When we think about politics I think we sometimes want our politicians to be "nice" to each other. We want them to avoid yelling, to show that outward deference to another's point of view. But I think we may actually get condescension, smugness, or superiority to dominate our political discourse when we expect this type of behavior from our elected leaders. What we should be seeking is politicians and leaders who will risk empathy and true charity towards those who disagree with them. 

One of my friends worked for a Senator and I remember her telling me that they would get nasty phone calls from constituents when the Senator was simply talking to members of the opposite party on the Senate floor and it was on C-SPAN. She noted that it had a chilling effect on relationships between Senators. If we can't even deal with our elected officials being nice to each other, I don't know how we would handle them compromising and seeing things from the point of view of the "other"! 

Nick Kristof, a New York Times opinion columnist recently wrote about a high school friend of his who had died - I thought he made some good points about how we need empathy for those who suffer, instead of judging them. Unfortunately, reading through the comments just proved Mr. Kristof's point - many commenters did not stop to consider that they could have been in this man's place - they hadn't walked a mile in his shoes, but were perfectly willing to judge him (and by extension anyone receiving government help). Where is our empathy? Where is our compassion and kindness for those who struggle? Where is our understanding for those who disagree with our politics? I don't have answers to these questions, but I know that part of fixing our broken political system (and world) is breaking through niceness and getting to true charity for others. I just wish I knew how to do it.
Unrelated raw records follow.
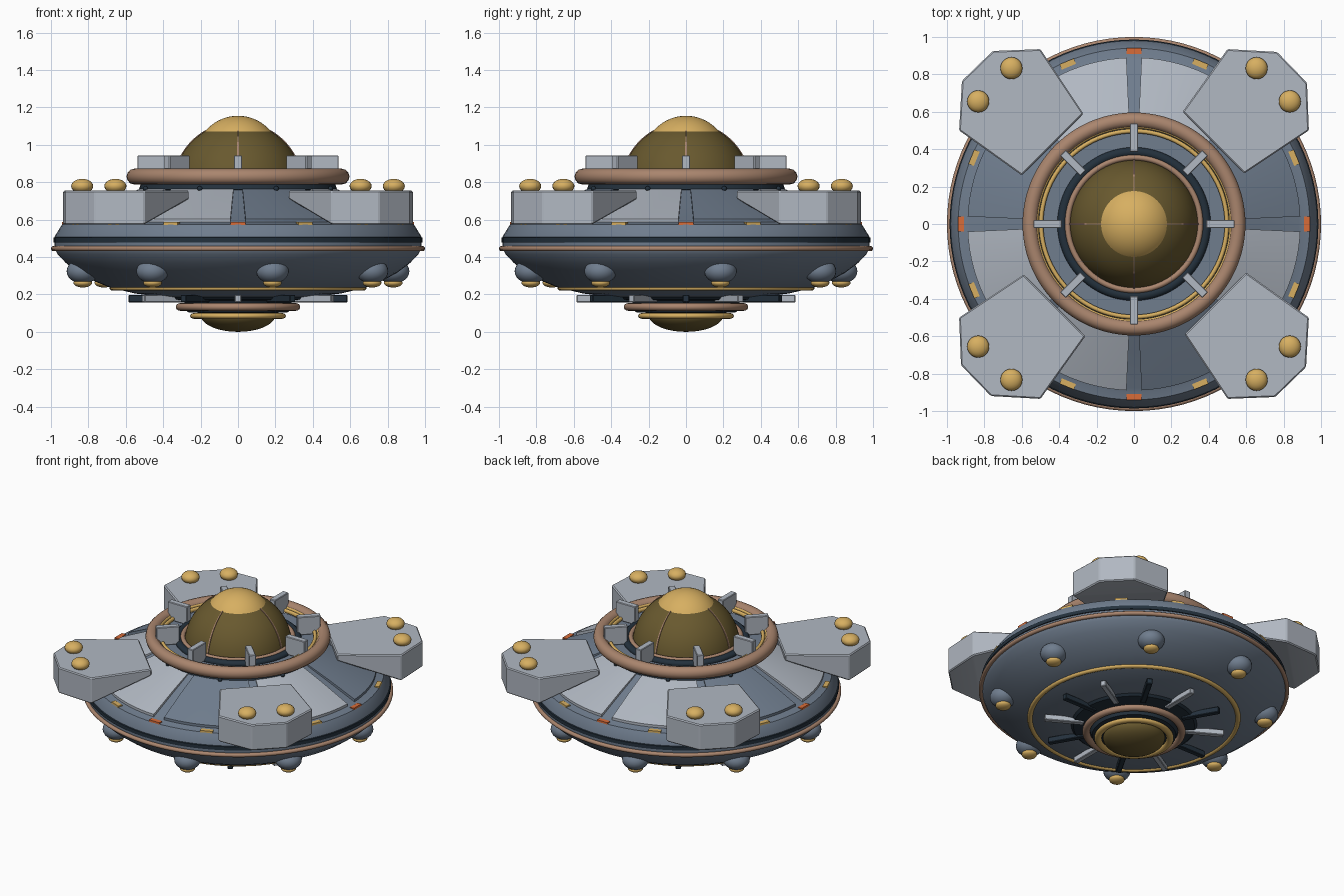
import bpy, bmesh, math
from math import cos, sin, pi, radians
from mathutils import Matrix, Vector

if "Cube" in bpy.data.objects:
    bpy.data.objects.remove(bpy.data.objects["Cube"], do_unlink=True)


def material(name, *rgb):
    m = bpy.data.materials.new(name)
    m.use_nodes = True
    m.diffuse_color = (*rgb, 1)
    m.node_tree.nodes["Principled BSDF"].inputs["Base Color"].default_value = (*rgb, 1)
    return m


slate = material("slate hull", .16, .205, .27)
light = material("light grey plate", .44, .48, .54)
dark = material("dark navy trim", .017, .03, .045)
gold = material("gold", .68, .43, .12)
bronze = material("bronze glass", .14, .10, .028)
copper = material("copper", .40, .235, .155)
orange = material("orange lamp", .69, .15, .04)


def finish(name, bm, mat, angle=35):
    bmesh.ops.remove_doubles(bm, verts=bm.verts, dist=1e-5)
    bmesh.ops.recalc_face_normals(bm, faces=bm.faces)
    mesh = bpy.data.meshes.new(name)
    bm.to_mesh(mesh)
    bm.free()
    mesh.materials.append(mat)
    ob = bpy.data.objects.new(name, mesh)
    bpy.context.collection.objects.link(ob)
    bpy.ops.object.select_all(action='DESELECT')
    ob.select_set(True)
    bpy.context.view_layer.objects.active = ob
    bpy.ops.object.shade_smooth_by_angle(angle=radians(angle))
    return ob


def lathe(name, profile, mat, start=0, end=360, steps=96, closed=False, angle=35):
    """Revolve (radius, z) points; a partial turn gets end caps."""
    bm = bmesh.new()
    full = end - start == 360
    rows = []
    for i in range(steps if full else steps + 1):
        a = radians(start + (end - start) * i / steps)
        rows.append([bm.verts.new((r * cos(a), r * sin(a), z)) for r, z in profile])
    n = len(profile)
    for i in range(steps):
        p, q = rows[i], rows[(i + 1) % len(rows)]
        for j in range(n if closed else n - 1):
            k = (j + 1) % n
            bm.faces.new((p[j], q[j], q[k], p[k]))
    if not full:
        bm.faces.new(rows[0])
        bm.faces.new(rows[-1])
    bmesh.ops.dissolve_degenerate(bm, edges=bm.edges, dist=1e-6)
    return finish(name, bm, mat, angle)


def arc(cz, a, b, t0, t1, n):
    ts = [radians(t0 + (t1 - t0) * i / n) for i in range(n + 1)]
    return [(a * cos(t), cz + b * sin(t)) for t in ts]


def ring(name, radius, z, w, h, mat):
    pts = [(radius + r, y) for r, y in arc(z, w, h, 0, 330, 11)]
    return lathe(name, pts, mat, closed=True, angle=60)


def box(name, r0, r1, width, z0, z1, deg, mat, bevel=0.004):
    """Box lying along a radius at the given heading."""
    bm = bmesh.new()
    bmesh.ops.create_cube(bm, size=1)
    m = (Matrix.Rotation(radians(deg), 4, 'Z')
         @ Matrix.Translation(((r0 + r1) / 2, 0, (z0 + z1) / 2))
         @ Matrix.Diagonal((r1 - r0, width, z1 - z0, 1)))
    bmesh.ops.transform(bm, matrix=m, verts=bm.verts)
    if bevel:
        bmesh.ops.bevel(bm, geom=bm.edges[:], offset=bevel, segments=1, affect='EDGES')
    return finish(name, bm, mat, 20)


def ball(name, loc, rad, squash, mat, rot=0):
    bm = bmesh.new()
    bmesh.ops.create_uvsphere(bm, u_segments=20, v_segments=12, radius=rad)
    m = (Matrix.Translation(loc) @ Matrix.Rotation(rot, 4, 'Z')
         @ Matrix.Diagonal((1, 1, squash, 1)))
    bmesh.ops.transform(bm, matrix=m, verts=bm.verts)
    return finish(name, bm, mat)


def polar(r, deg, z):
    return Vector((r * cos(radians(deg)), r * sin(radians(deg)), z))


# Saucer hull, rim bands and rings
lathe("hull", [(0, .185), (.4, .185), (.55, .205), (.68, .235), (.76, .267), (.85, .315),
               (.92, .368), (.965, .415), (.98, .445), (.98, .51), (.94, .575), (.9, .583),
               (.88, .59), (.69, .68), (.52, .757), (.5, .81), (0, .81)], slate)
ring("rim_ring", .985, .445, .015, .014, copper)
lathe("rim_band", [(.97, .475), (.986, .478), (.986, .503), (.97, .512)], dark, closed=True)
ring("belly_ring", .67, .234, .017, .014, gold)
lathe("neck", [(.49, .755), (.53, .76), (.52, .79), (.49, .8)], dark, closed=True)
ring("deck_ring", .555, .83, .041, .042, copper)
ring("deck_trim_outer", .522, .836, .012, .014, gold)
ring("deck_trim_inner", .497, .83, .012, .014, gold)
ring("dome_collar", .385, .815, .025, .022, dark)
ring("dome_ring", .355, .825, .016, .018, copper)

# Alternating plates on the upper hull
for i, mat in enumerate((slate, light, light, slate, light, light, slate, light)):
    lathe(f"hull_plate_{i}", [(.89, .585), (.89, .604), (.685, .698), (.5, .775), (.5, .75),
                              (.68, .67)], mat, i * 45 + 2.6, i * 45 + 42.4, 12, True, 3)

# Lamps on the shoulder, and small knobs under the deck ring
for i in range(16):
    box(f"shoulder_lamp_{i}", .91, .941, .082, .572, .586, i * 22.5,
        gold if i % 4 else orange, 0)
    if i % 2:
        ball(f"neck_knob_{i}", polar(.535, i * 22.5, .765), .014, 1, dark)

# Dome with ribs and cap
lathe("dome", arc(.775, .345, .345, 0, 90, 20), bronze)
lathe("dome_cap", [(0, 1.05), (.175, 1.05)] + arc(.927, .228, .228, 36, 90, 10), gold)
for i in range(4):
    rib = arc(.775, .35, .35, 5, 60, 14) + arc(.775, .335, .335, 60, 5, 14)
    lathe(f"dome_rib_{i}", rib, copper, i * 90 - .9, i * 90 + .9, 1, True)

# Clamps round the deck
for i in range(8):
    box(f"deck_clamp_{i}", .385, .538, .044, .815, .943, i * 45, light)


# Four corner pods whose inner undersides rise along the hull
def pod(name, turn):
    half = [(.935, .5), (.925, .755), (.765, .92), (.5, .935), (.26, .6), (.59, .27)]
    bm = bmesh.new()
    top = [bm.verts.new((x, y, .755)) for x, y in half]
    low = [bm.verts.new((x, y, .71 if i > 3 else .573)) for i, (x, y) in enumerate(half)]
    n = len(half)
    bm.faces.new(top)
    bm.faces.new([low[i] for i in (0, 1, 2, 3)])
    bm.faces.new([low[i] for i in (0, 3, 4, 5)])
    for i in range(n):
        j = (i + 1) % n
        bm.faces.new((top[i], top[j], low[j], low[i]))
    bmesh.ops.recalc_face_normals(bm, faces=bm.faces)
    bmesh.ops.bevel(bm, geom=bm.edges[:], offset=.007, segments=1, affect='EDGES')
    bmesh.ops.rotate(bm, verts=bm.verts, matrix=Matrix.Rotation(radians(turn), 3, 'Z'))
    finish(name, bm, light, 20)


for i in range(4):
    pod(f"corner_pod_{i}", i * 90)
    for side in (-1, 1):
        ball(f"pod_light_{i}_{side}", polar(1.06, 45 + i * 90 + side * 6.8, .779),
             .059, .66, gold)

# Bulbs under the hull
for i in range(8):
    deg = 12.5 + i * 45
    ball(f"belly_bulb_{i}", polar(.85, deg, .324), .087, .76, slate, radians(deg))
    ball(f"bulb_tip_{i}", polar(.85, deg, .262), .05, .5, gold, radians(deg))

# Belly hub, radial fins and lower dome
lathe("belly_hub", [(0, .19), (.41, .19), (.39, .172), (.29, .165), (.27, .105), (0, .09)], dark)
ring("hub_ring", .308, .133, .025, .021, copper)
ring("lower_dome_ring", .232, .085, .024, .016, gold)
lathe("lower_dome", arc(.09, .2, .09, 0, -90, 12), bronze)
for i in range(12):
    box(f"belly_fin_{i}", .33, .585, .036, .157, .197, i * 30, light if i % 2 else dark)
Footnote 1: Note that I could go out on a whole different (feminist) rant about this MormonAd. I think it has a subtext that encourages us to be doormats and downplay our own importance. For another time...

1 comment:

  1. Agreed! Reminds me of an essay called When Nice Ain't So Nice by the inimitable Elouise Bell that was in my freshman English class readings.